Friday, 12 December 2014
The last month has seen my fishing activities grind to a complete halt , so anything truly fishing related to write about is absent but there has been a sad event that certainly relates to my love of fly fishing.
In the last few months I have learnt of a teacher of mine who has sadly left us. My woodwork and craft teacher from when I was at boarding school at age 11. He was called Brian Guy, Brig to those who knew him, looking back he was one of the most influential people in my younger days. He was also the first person I ever saw catch a fish on a fly. As a kid we used to bait fish in the river whiske near Thirsk. One day whilst we were float fishing he was fly fishing. I can still picture him kneeling on the bank and casting to a pod of circling chub I was even trusted with the net to land one . The fly was a very simple black gnat. The act of deception amazed me then as much as it still does now . It truly was a inspirational moment in my life. He was also a real guiding light at a time when things were not going well for me, I think at the time the escape fishing offered was one of the few things that helped. Sadly now he has gone and also sadly has the stream . I have returned once to that river bank in the nearly half century since I watched him there, the clear water and streamer weeds and the shoals of roach and chub have been replaced with a fetid muddy channel that seemed totally bereft of life. I would have liked to be able to return there and try to emulate that act of deception but sadly like Brig the river of my childhood has sadly departed.

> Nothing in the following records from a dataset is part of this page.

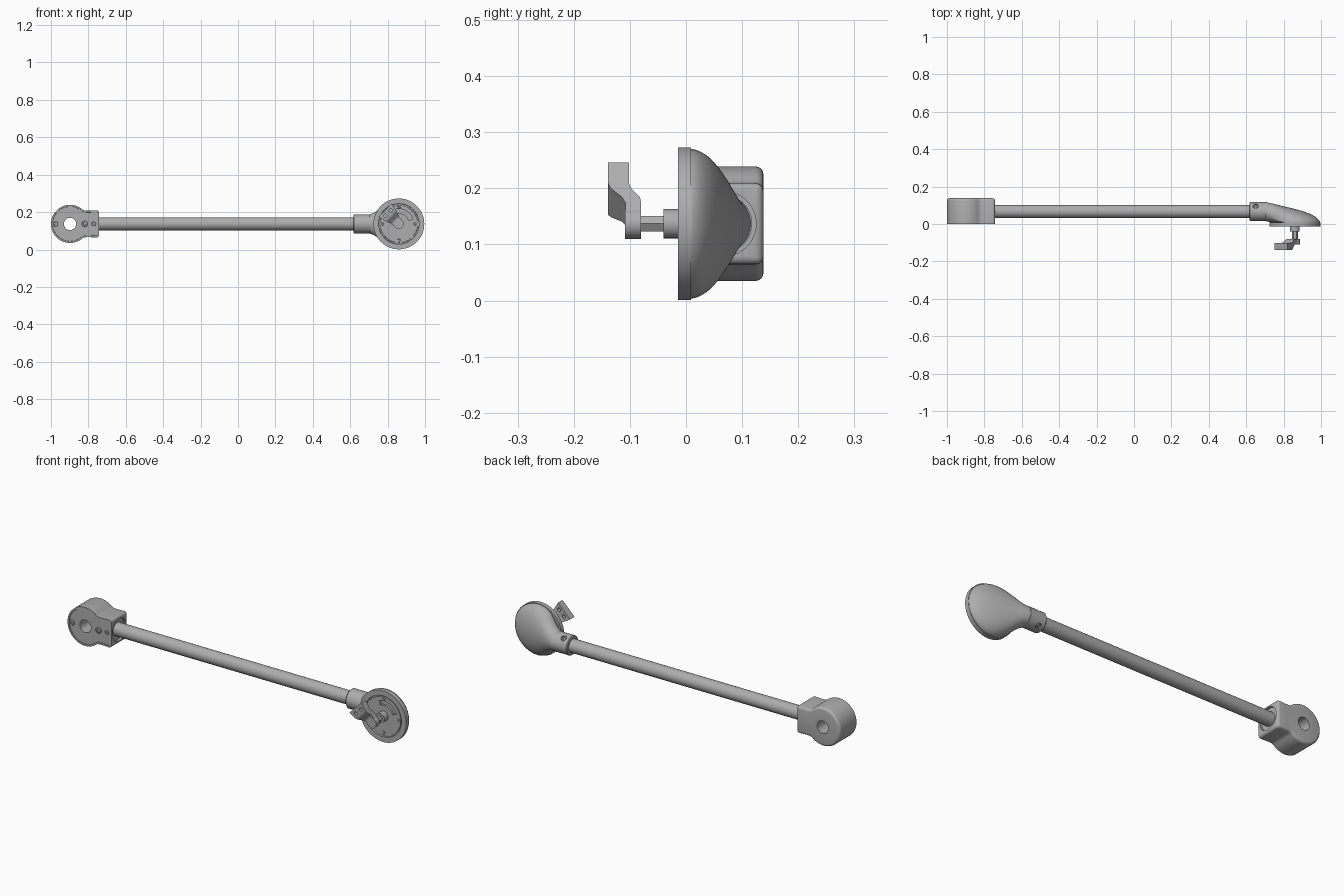
import bpy, bmesh, math
from mathutils import Vector, Matrix

cube = bpy.data.objects.get("Cube")
if cube:
    bpy.data.objects.remove(cube)

GREY = (0.42, 0.42, 0.42, 1)
grey = bpy.data.materials.new("satin grey metal")
grey.use_nodes = True
grey.diffuse_color = GREY
grey.node_tree.nodes["Principled BSDF"].inputs["Base Color"].default_value = GREY

ZC = 0.137      # height of the common axis
TUBE_Y = 0.067  # depth of the tube axis
HEAD_X, HOUSING_X = 0.86, -0.898
FRONT, RIGHTWARD = (0, -1, 0), (1, 0, 0)


def finish(name, bm):
    bmesh.ops.recalc_face_normals(bm, faces=bm.faces)
    mesh = bpy.data.meshes.new(name)
    bm.to_mesh(mesh)
    bm.free()
    mesh.materials.append(grey)
    obj = bpy.data.objects.new(name, mesh)
    bpy.context.collection.objects.link(obj)
    return obj


def smooth(obj, angle=32):
    bpy.ops.object.select_all(action="DESELECT")
    obj.select_set(True)
    bpy.context.view_layer.objects.active = obj
    bpy.ops.object.shade_smooth_by_angle(angle=math.radians(angle))


def loft(name, rings):
    """Bridge equal rings of points and cap both ends."""
    bm = bmesh.new()
    loops = [[bm.verts.new(p) for p in ring] for ring in rings]
    n = len(loops[0])
    for a, b in zip(loops, loops[1:]):
        for i in range(n):
            j = (i + 1) % n
            bm.faces.new((a[i], a[j], b[j], b[i]))
    bm.faces.new(loops[0][::-1])
    bm.faces.new(loops[-1])
    return finish(name, bm)


def lathe(name, profile, origin, axis, sides=32):
    """Turn (radius, distance) pairs about an axis through origin."""
    place = Matrix.Translation(origin) @ Vector(axis).to_track_quat("Z", "Y").to_matrix().to_4x4()
    rings = [[place @ Vector((r * math.cos(k * math.tau / sides), r * math.sin(k * math.tau / sides), d))
              for k in range(sides)] for r, d in profile]
    return loft(name, rings)


def rod(name, radius, length, origin, axis, sides=32):
    return lathe(name, [(radius, 0), (radius, length)], origin, axis, sides)


def cut(obj, cutters):
    """Subtract each cutter, then discard it."""
    for cutter in cutters:
        cutter.hide_render = True
        mod = obj.modifiers.new("cut", "BOOLEAN")
        mod.operation, mod.solver, mod.object = "DIFFERENCE", "EXACT", cutter
    graph = bpy.context.evaluated_depsgraph_get()
    mesh = bpy.data.meshes.new_from_object(obj.evaluated_get(graph))
    obj.modifiers.clear()
    obj.data = mesh
    for cutter in cutters:
        bpy.data.objects.remove(cutter)


def screw(name, radius, origin, axis):
    """Round head with a socket in its middle."""
    r = radius
    smooth(lathe(name, [(r, -0.006), (r, 0.001), (r * 0.85, 0.003), (r * 0.5, 0.003),
                        (r * 0.45, -0.003)], origin, axis, 18))


# Housing at the far end: round eye running into a square shank
half = [(HOUSING_X + 0.102 * math.cos(math.radians(a)), 0.102 * math.sin(math.radians(a)))
        for a in range(180, 47, -6)]
half += [(-0.822, 0.0725), (-0.81, 0.071), (-0.795, 0.071), (-0.743, 0.073)]
outline = half + [(x, -z) for x, z in reversed(half[1:])]
bm = bmesh.new()
front = bm.faces.new([bm.verts.new((x, 0, ZC + z)) for x, z in outline])
moved = bmesh.ops.extrude_face_region(bm, geom=[front], use_keep_orig=True)["geom"]
back_verts = [g for g in moved if isinstance(g, bmesh.types.BMVert)]
bmesh.ops.translate(bm, verts=back_verts, vec=(0, 0.138, 0))
bmesh.ops.recalc_face_normals(bm, faces=bm.faces)
end_edges = [e for e in bm.edges if all(v.co.x > -0.75 for v in e.verts) and abs(e.verts[0].co.y - e.verts[1].co.y) > 0.1]
back_edges = [e for e in bm.edges if all(v.co.y > 0.13 for v in e.verts)]
bmesh.ops.bevel(bm, geom=back_edges + end_edges, offset=0.014, segments=4, profile=0.5, affect="EDGES")
front = min(bm.faces, key=lambda f: f.calc_center_median().y)
bmesh.ops.inset_individual(bm, faces=[front], thickness=0.008, depth=0)
bmesh.ops.inset_individual(bm, faces=[front], thickness=0.001, depth=-0.004)
housing = finish("housing", bm)
cut(housing, [rod("eye_cutter", 0.033, 0.4, (HOUSING_X, 0.2, ZC), FRONT, 40),
              rod("collar_cutter", 0.058, 0.2, (-0.755, TUBE_Y, ZC), RIGHTWARD, 40)])
smooth(housing)
for i, (x, r) in enumerate([(-0.975, 0.014), (-0.82, 0.016), (-0.772, 0.012)]):
    screw(f"housing_screw_{i + 1}", r, (x, 0.002, ZC), FRONT)

# Long tube and the socket that holds its other end
smooth(rod("tube", 0.035, 1.42, (-0.77, TUBE_Y, ZC), RIGHTWARD))
socket = lathe("tube_socket", [(0.047, 0), (0.051, 0.004), (0.051, 0.095)],
               (0.617, TUBE_Y, ZC), RIGHTWARD, 40)
sides = [Vector((0, 0.57, s * 0.82)).normalized() for s in (1, -1)]
centre = Vector((0.65, TUBE_Y, ZC))
cut(socket, [rod("screw_cutter", 0.015, 0.04, centre + d * 0.043, d, 20) for d in sides])
smooth(socket)
for i, d in enumerate(sides):
    screw(f"socket_screw_{i + 1}", 0.011, centre + d * 0.044, d)

# Pear-shaped shell: x, half width, underside, widest level, crown
sections = [(0.69, 0.050, 0.017, 0.067, 0.117), (0.71, 0.052, 0.015, 0.063, 0.116),
            (0.735, 0.063, 0.006, 0.045, 0.111), (0.76, 0.088, 0.003, 0.024, 0.105),
            (0.79, 0.115, 0.003, 0.010, 0.097), (0.825, 0.131, 0.003, 0.006, 0.089),
            (0.86, 0.136, 0.003, 0.005, 0.081), (0.90, 0.130, 0.003, 0.005, 0.070),
            (0.94, 0.109, 0.003, 0.005, 0.056), (0.97, 0.080, 0.003, 0.005, 0.040),
            (0.987, 0.049, 0.003, 0.005, 0.025), (0.995, 0.018, 0.003, 0.005, 0.010)]
rings = []
for x, w, low, mid, top in sections:
    ring = []
    for k in range(40):
        c, s = math.cos(k * math.tau / 40), math.sin(k * math.tau / 40)
        ring.append((x, mid + s * ((top - mid) if s > 0 else (mid - low)), ZC + w * c))
    rings.append(ring)
shell = loft("head_shell", rings)
shell.modifiers.new("rounding", "SUBSURF").levels = 1
shell.modifiers["rounding"].render_levels = 1
smooth(shell, 60)

# Round base plate with a raised rim and a curved slot
face = (HEAD_X, 0, ZC)
base = lathe("head_base", [(0.05, 0.008), (0.1, 0.008), (0.101, 0.004), (0.107, 0.004), (0.108, 0.014),
                           (0.136, 0.014), (0.136, -0.009), (0.05, -0.009)], face, FRONT, 64)
arc = [math.radians(a) for a in range(20, 111, 6)]
slot_line = [(r * math.cos(a), r * math.sin(a)) for r, run in ((0.08, arc), (0.056, arc[::-1])) for a in run]
slot = loft("slot_cutter", [[(HEAD_X + x, y, ZC + z) for x, z in slot_line] for y in (-0.03, 0.006)])
cut(base, [slot])
smooth(base)
for i in range(4):
    a = i * math.tau / 4
    screw(f"base_screw_{i + 1}", 0.008, (HEAD_X + 0.087 * math.cos(a), -0.007, ZC + 0.087 * math.sin(a)), FRONT)

# Clamp: boss, hexagonal stem, hub and cranked lever
smooth(rod("clamp_boss", 0.026, 0.036, (HEAD_X, -0.004, ZC), FRONT))
rod("clamp_stem", 0.016, 0.06, (HEAD_X, -0.03, ZC), FRONT, 6)
smooth(rod("lever_hub", 0.027, 0.029, (HEAD_X, -0.08, ZC), FRONT))
along = Vector((-1, 0, 1)).normalized()
across = Vector((1, 0, 1)).normalized()
lever_sections = [(0, 0.025, -0.108, -0.08), (0.025, 0.028, -0.108, -0.08), (0.036, 0.031, -0.114, -0.082),
                  (0.052, 0.036, -0.133, -0.097), (0.062, 0.040, -0.139, -0.102), (0.104, 0.05, -0.139, -0.102)]
lever = loft("clamp_lever", [[Vector((HEAD_X, y, ZC)) + along * u + across * w * s
                              for y, s in ((y0, -1), (y0, 1), (y1, 1), (y1, -1))]
                             for u, w, y0, y1 in lever_sections])
cut(lever, [rod("grip_cutter", 0.009, 0.06, Vector((HEAD_X, -0.09, ZC)) + along * 0.082 + across * s, FRONT, 16)
            for s in (-0.02, 0.02)])
smooth(lever)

He was a guy who was capable of really surprising you he had a great love of fishing and yet 10 or more years after I left school I met him at a reunion I asked him if he still fly fished, I find his answer as surprising now after another 20 or 30 years have passed as I did then , he said he loved to cast a fly and loved to rise a trout but he felt a deep sadness for the fish once he had hooked it . It was a conundrum that deeply troubled him. He was a remarkable man. If you can read this Brig thanks for everything not least for casting that fly and lighting that spark all those years ago. There was a memorial service for him recently in Hawes in the Yorkshire dales, sadly I could not get there but the day it was on I sat for an hour and tied a few black gnats and one summer evening next year they will rise a trout for Brig.